Jordan Matthews (6-3, 212) is a speedy, slender receiver with long arms and strong hands. He has the size to shield the defender from the ball and the quicks to get downfield in a flash. He runs exact routes and is a threat from everywhere.
Riley Cooper (6-4, 230) has great size and good hands but disappears much too often. Tight ends Brent Celek (he has big, strong hands) and Zach Ertz (he can catch and block) know how to get open.
DeMarco Murray and Darren Sproles are exceptional options out of the backfield. New England’s Malcolm Butler and Logan Ryan are sticky, confident cornerbacks. The safety rotation is versatile and supportive. Devin McCourty is rangy and Patrick Chung is a thumper.
Eagles’ key player: OLB Connor Barwin
An exceptionally athletic outside linebacker, he has long arms, big hands, and a big heart. He finds the ball.

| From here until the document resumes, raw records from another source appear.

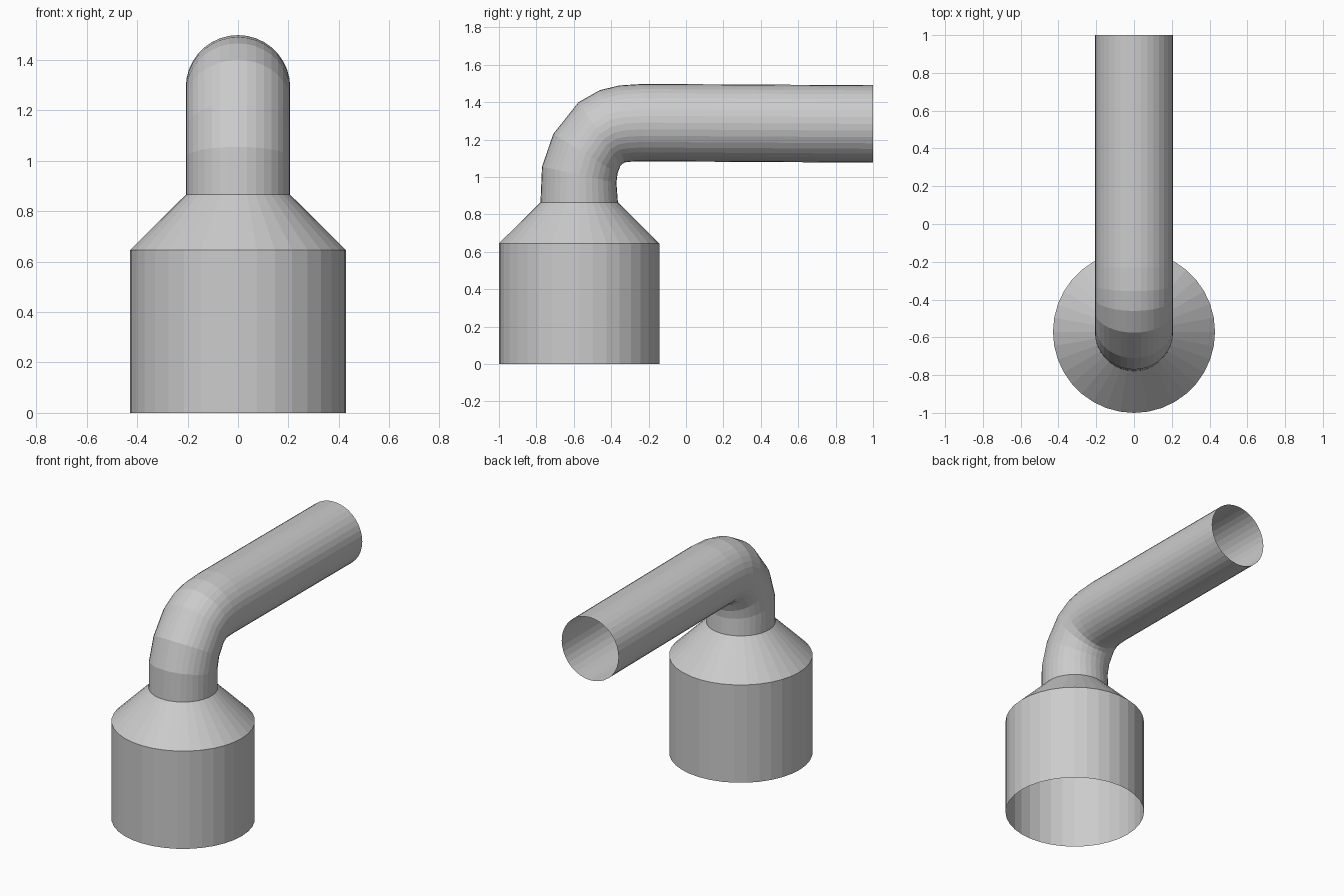
import bpy, bmesh, math
from mathutils import Vector

if "Cube" in bpy.data.objects:
    bpy.data.objects.remove(bpy.data.objects["Cube"])

SIDES = 36


def loft(name, rings):
    """Open tube through rings given as (front/outer (y, z), back/inner (y, z), half width in x)."""
    bm = bmesh.new()
    loops = []
    for outer, inner, half in rings:
        a, b = Vector((0, *outer)), Vector((0, *inner))
        centre, axis = (a + b) / 2, (b - a) / 2
        loops.append([bm.verts.new(centre + axis * math.sin(t) + Vector((half * math.cos(t), 0, 0)))
                      for t in (2 * math.pi * i / SIDES for i in range(SIDES))])
    for lo, hi in zip(loops, loops[1:]):
        for i in range(SIDES):
            j = (i + 1) % SIDES
            bm.faces.new((lo[i], lo[j], hi[j], hi[i]))
    mesh = bpy.data.meshes.new(name)
    bm.to_mesh(mesh)
    bm.free()
    obj = bpy.data.objects.new(name, mesh)
    bpy.context.collection.objects.link(obj)
    return obj


def level(y, z, r):
    return ((y - r, z), (y + r, z), r)


# Wide open-bottomed socket with conical reducer
loft("socket_and_reducer", [level(-0.571, 0, 0.429),
                            level(-0.571, 0.645, 0.429),
                            level(-0.571, 0.865, 0.207)])

# Elbow and long open horizontal pipe
R = 0.207
loft("elbow_pipe", [level(-0.571, 0.865, R),
                    ((-0.77, 1.055), (-0.372, 0.97), R),
                    ((-0.71, 1.23), (-0.366, 1.02), R),
                    ((-0.575, 1.40), (-0.35, 1.062), R),
                    ((-0.46, 1.465), (-0.33, 1.078), R),
                    ((-0.355, 1.49), (-0.295, 1.082), R),
                    ((-0.23, 1.498), (-0.23, 1.084), R),
                    ((1.0, 1.491), (1.0, 1.077), R)])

How he beats you: With instincts and quickness. Barwin has great presnap recognition. He can rush the quarterback or set the edge. Oh, and he explodes into people.
How to shut him down: By matching his intensity. On every play. Barwin brings it every down, so you have to as well. If that means double teams, so be it.
Eagles’ keys to victory
1. Philadelphia flyer: Darren Sproles is the Eagles’ most explosive player, so get him the ball. The more touches he gets, the better for Philly.
2. Philadelphia freedom: Wide receiver Jordan Matthews must get clean breaks and get into his routes quickly to give Sam Bradford a viable outside threat.
3. Philadelphia union: It’s been a rough season for Chip Kelly’s crew. It’s time to stick together, because in the NFC East, nothing is settled.